Assignment
Go through the data line by line. Copy each one holding the string "grey".

The data
=-=-=

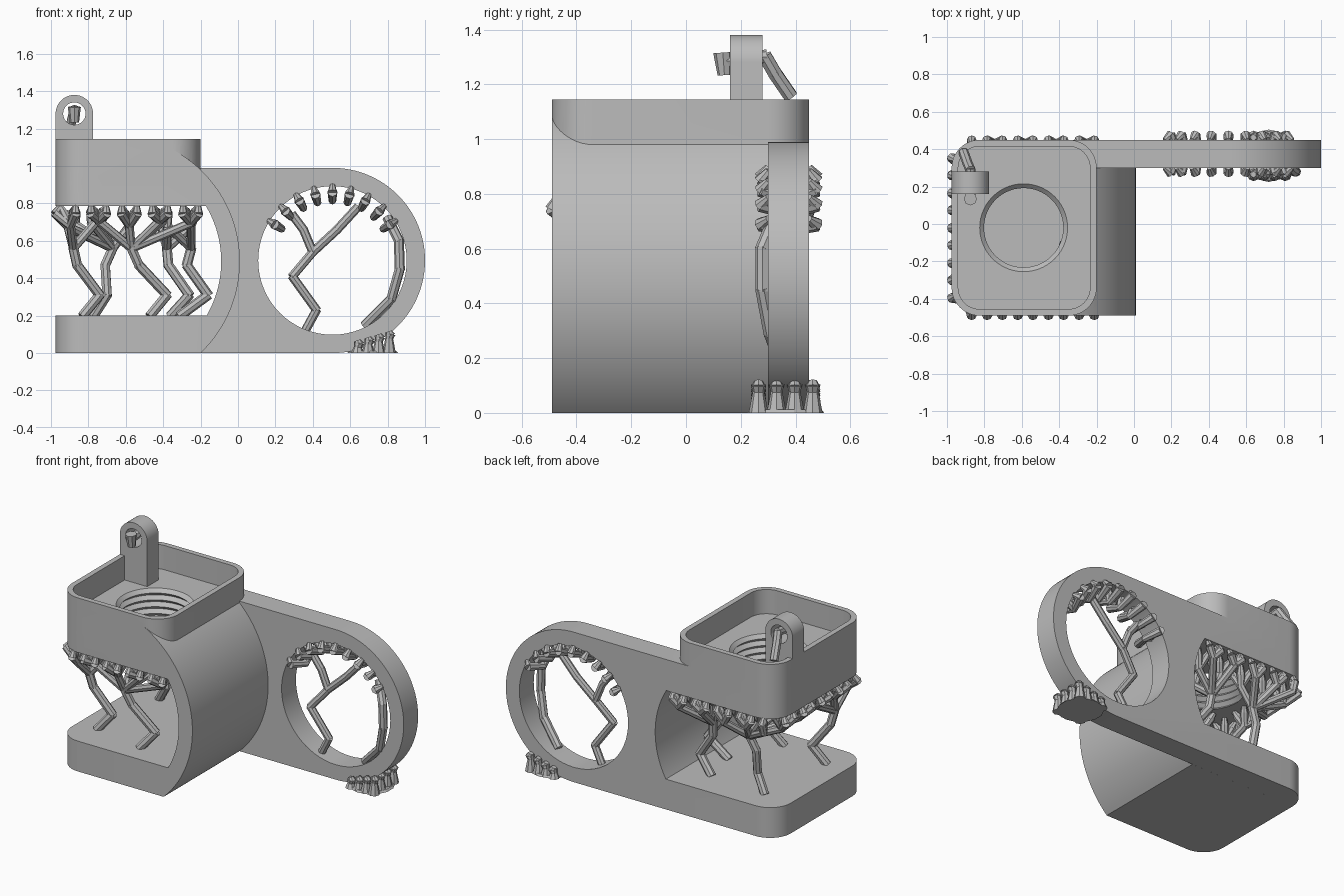
import bpy, bmesh, math, random
from mathutils import Vector

random.seed(4)
if "Cube" in bpy.data.objects:
    bpy.data.objects.remove(bpy.data.objects["Cube"])

grey = bpy.data.materials.new("plain grey")
grey.use_nodes = True
grey.diffuse_color = (0.5, 0.5, 0.5, 1)
grey.node_tree.nodes["Principled BSDF"].inputs["Base Color"].default_value = (0.5, 0.5, 0.5, 1)


def finish(bm, name):
    bmesh.ops.recalc_face_normals(bm, faces=bm.faces)
    mesh = bpy.data.meshes.new(name)
    bm.to_mesh(mesh)
    bm.free()
    mesh.materials.append(grey)
    ob = bpy.data.objects.new(name, mesh)
    bpy.context.collection.objects.link(ob)
    return ob


def arc(cx, cy, r, start, end, n=48):
    angles = [math.radians(start + (end - start) * i / n) for i in range(n + 1)]
    return [(cx + r * math.cos(a), cy + r * math.sin(a)) for a in angles]


def prism(name, outline, lo, hi, axis="z"):
    """Extrude an outline along z, or an x-z outline along y."""
    bm = bmesh.new()
    place = (lambda p: (p[0], p[1], lo)) if axis == "z" else (lambda p: (p[0], lo, p[1]))
    face = bm.faces.new([bm.verts.new(place(p)) for p in outline])
    out = bmesh.ops.extrude_face_region(bm, geom=[face])
    shift = Vector((0, 0, hi - lo)) if axis == "z" else Vector((0, hi - lo, 0))
    bmesh.ops.translate(bm, vec=shift, verts=[v for v in out["geom"] if isinstance(v, bmesh.types.BMVert)])
    return finish(bm, name)


def rounded(x0, x1, y0, y1, r):
    return (arc(x1 - r, y1 - r, r, 0, 90, 12) + arc(x0 + r, y1 - r, r, 90, 180, 12)
            + arc(x0 + r, y0 + r, r, 180, 270, 12) + arc(x1 - r, y0 + r, r, 270, 360, 12))


def combine(target, other, operation):
    mod = target.modifiers.new("combine", "BOOLEAN")
    mod.operation, mod.solver, mod.object = operation, "EXACT", other
    bpy.context.view_layer.objects.active = target
    bpy.ops.object.modifier_apply(modifier=mod.name)
    bpy.data.objects.remove(other)


LEFT, FRONT, BACK, EDGE = -0.975, -0.49, 0.45, -0.2
FLOOR, CEILING, SHELF, TOP = 0.2, 0.785, 0.985, 1.145
CX, CZ = -0.667, 0.49            # axis of the curved wall
RX, RR = 0.505, 0.495            # ring at the far end

# Curved body, trimmed to the rounded footprint together with the back plate
body = prism("main_body", [(LEFT, 0)] + arc(CX, CZ, 0.677, -46.4, 60.6) + [(LEFT, 1.08)], -0.6, 0.3, "y")
plate = prism("back_plate", [(LEFT, 0)] + arc(RX, RR, RR, -90, 90, 64) + [(LEFT, 2 * RR)], 0.3, 0.6, "y")
combine(body, plate, "UNION")
combine(body, prism("footprint", rounded(LEFT, 1.4, FRONT, BACK, 0.15), -0.1, 2), "INTERSECT")
combine(body, prism("tray", rounded(LEFT, EDGE, FRONT, BACK, 0.15), 0.9, TOP), "UNION")

# Open bay, ring hole and tray recess
bay = [(-1.2, FLOOR)] + arc(CX, CZ, 0.577, -30.2, 30.75) + [(-1.2, CEILING)]
combine(body, prism("bay_cut", bay, -0.8, 0.8, "y"), "DIFFERENCE")
combine(body, prism("ring_cut", arc(RX, RR, 0.397, 0, 354.375, 63), 0, 0.8, "y"), "DIFFERENCE")
combine(body, prism("tray_cut", rounded(LEFT + 0.035, EDGE - 0.035, FRONT + 0.035, BACK - 0.035, 0.115),
                    SHELF, 1.4), "DIFFERENCE")

# Threaded hole through the tray floor
bm = bmesh.new()
HX, HY, SIDES = -0.59, -0.02, 56
rings = []
for i in range(13):
    r = 0.235 if i % 2 == 0 else 0.212
    rings.append([bm.verts.new((x, y, 0.76 + 0.0225 * i))
                  for x, y in arc(HX, HY, r, 0, 360 - 360 / SIDES, SIDES - 1)])
for a, b in zip(rings, rings[1:]):
    for i in range(SIDES):
        j = (i + 1) % SIDES
        bm.faces.new((a[i], a[j], b[j], b[i]))
bm.faces.new(rings[0])
bm.faces.new(rings[-1])
combine(body, finish(bm, "thread_cut"), "DIFFERENCE")

# Hanging lug with an eye
lug = prism("lug", [(LEFT, SHELF - 0.02), (LEFT + 0.2, SHELF - 0.02)] + arc(LEFT + 0.1, 1.28, 0.1, 0, 180, 32),
            0.16, 0.28, "y")
combine(lug, prism("eye_cut", arc(LEFT + 0.1, 1.28, 0.06, 0, 348.75, 31), 0, 0.5, "y"), "DIFFERENCE")
combine(body, lug, "UNION")

bpy.ops.object.select_all(action="DESELECT")
body.select_set(True)
bpy.context.view_layer.objects.active = body
bpy.ops.object.shade_smooth_by_angle(angle=math.radians(25))


# Faceted branches
def rod(bm, a, b, r0, r1=None):
    a, b = Vector(a), Vector(b)
    r1 = r0 if r1 is None else r1
    d = b - a
    if d.length < 0.005:
        return
    m = d.to_track_quat("Z", "Y").to_matrix().to_4x4()
    m.translation = (a + b) / 2
    bmesh.ops.create_cone(bm, cap_ends=True, segments=8, radius1=r0, radius2=r1,
                          depth=d.length + 0.5 * min(r0, r1), matrix=m)


def path(bm, points, r):
    for a, b in zip(points, points[1:]):
        rod(bm, a, b, r)


# Branching supports in the bay: bent trunks, limbs, then a grid of tips
bm = bmesh.new()
trunks = [(-0.83, -0.28, 0.09, -0.05), (-0.47, -0.35, 0.09, -0.1), (-0.77, 0.28, 0.07, 0.1),
          (-0.36, 0.25, 0.1, -0.02), (-0.31, 0, 0.15, 0.06)]
crowns = []
for x, y, knee, lean in trunks:
    crown = Vector((x + lean, y * 1.05, 0.56))
    path(bm, [(x, y, FLOOR), (x + knee, y * 0.9, 0.31), (x + lean * 0.6, y, 0.47), crown], 0.027)
    crowns.append(crown)
groups = {}
for i in range(10):
    for j in range(11):
        x, y = -0.95 + 0.082 * i, -0.47 + 0.09 * j
        if math.hypot(x - HX, y - HY) < 0.23:
            continue
        if max(abs(x + 0.59) - 0.25, 0) ** 2 + max(abs(y + 0.02) - 0.34, 0) ** 2 > 0.15 ** 2 and x < -0.6:
            continue
        groups.setdefault((i // 2, j // 2), []).append(Vector((x, y, CEILING)))
for tips in groups.values():
    node = sum(tips, Vector()) / len(tips)
    crown = min(crowns, key=lambda c: (c.xy - node.xy).length)
    node.z = 0.69 + random.uniform(-0.02, 0.02)
    rod(bm, crown, node, 0.024)
    for tip in tips:
        mid = tip.lerp(node, 0.35)
        rod(bm, node, mid, 0.022, 0.026)
        rod(bm, mid, tip, 0.026, 0.014)
        # outer knots bulge past the walls
        if tip.x < -0.9 or abs(tip.y + 0.02) > 0.42:
            out = Vector((tip.x - (0.025 if tip.x < -0.9 else 0), tip.y * 1.04, 0.745))
            rod(bm, node, out, 0.022, 0.026)
            rod(bm, out, tip, 0.026, 0.014)
finish(bm, "bay_supports")

# Supports inside the ring
bm = bmesh.new()
path(bm, [(0.36, 0.36, 0.12), (0.42, 0.35, 0.23), (0.29, 0.34, 0.41), (0.4, 0.37, 0.54),
          (0.53, 0.38, 0.66), (0.64, 0.38, 0.78)], 0.024)
path(bm, [(0.4, 0.37, 0.54), (0.35, 0.37, 0.66), (0.29, 0.37, 0.74)], 0.024)
path(bm, [(0.68, 0.36, 0.15), (0.82, 0.31, 0.29), (0.865, 0.28, 0.45), (0.86, 0.28, 0.6),
          (0.8, 0.33, 0.72)], 0.027)
for k in range(9):
    a = math.radians(32 + 14.5 * k)
    hub = Vector((RX + 0.32 * math.cos(a), 0.375, RR + 0.32 * math.sin(a)))
    for y in (0.275, 0.375, 0.475):
        knot = Vector((RX + 0.365 * math.cos(a), y, RR + 0.365 * math.sin(a)))
        end = Vector((RX + 0.4 * math.cos(a), 0.375 + 0.75 * (y - 0.375), RR + 0.4 * math.sin(a)))
        rod(bm, hub, knot, 0.02, 0.027)
        rod(bm, knot, end, 0.027, 0.014)
finish(bm, "ring_supports")

# Foot pad with short stubs under the ring
bm = bmesh.new()
pad = bmesh.ops.create_cone(bm, cap_ends=True, segments=14, radius1=0.14, radius2=0.13, depth=0.012)
bmesh.ops.translate(bm, vec=(0.72, 0.365, 0.006), verts=pad["verts"])
for i in range(4):
    for j in range(4):
        x, y = 0.64 + 0.056 * i, 0.265 + 0.066 * j
        h = 0.03 + 0.016 * i
        rod(bm, (x, y, 0.005), (x, y, h), 0.036, 0.02)
        rod(bm, (x, y, h), (x + 0.005, y, h + 0.02), 0.02, 0.028)
        rod(bm, (x + 0.005, y, h + 0.02), (x, y, h + 0.035), 0.028, 0.016)
finish(bm, "foot_pad")

# Bent support through the lug eye
bm = bmesh.new()
path(bm, [(-0.875, 0.15, 1.285), (-0.875, 0.29, 1.3), (-0.89, 0.325, 1.24), (-0.91, 0.38, 1.16)], 0.027)
rod(bm, (-0.875, 0.14, 1.24), (-0.875, 0.135, 1.31), 0.025, 0.035)
finish(bm, "eye_support")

=-=-=

Answer to the problem
grey = bpy.data.materials.new("plain grey")
grey.use_nodes = True
grey.diffuse_color = (0.5, 0.5, 0.5, 1)
grey.node_tree.nodes["Principled BSDF"].inputs["Base Color"].default_value = (0.5, 0.5, 0.5, 1)
    mesh.materials.append(grey)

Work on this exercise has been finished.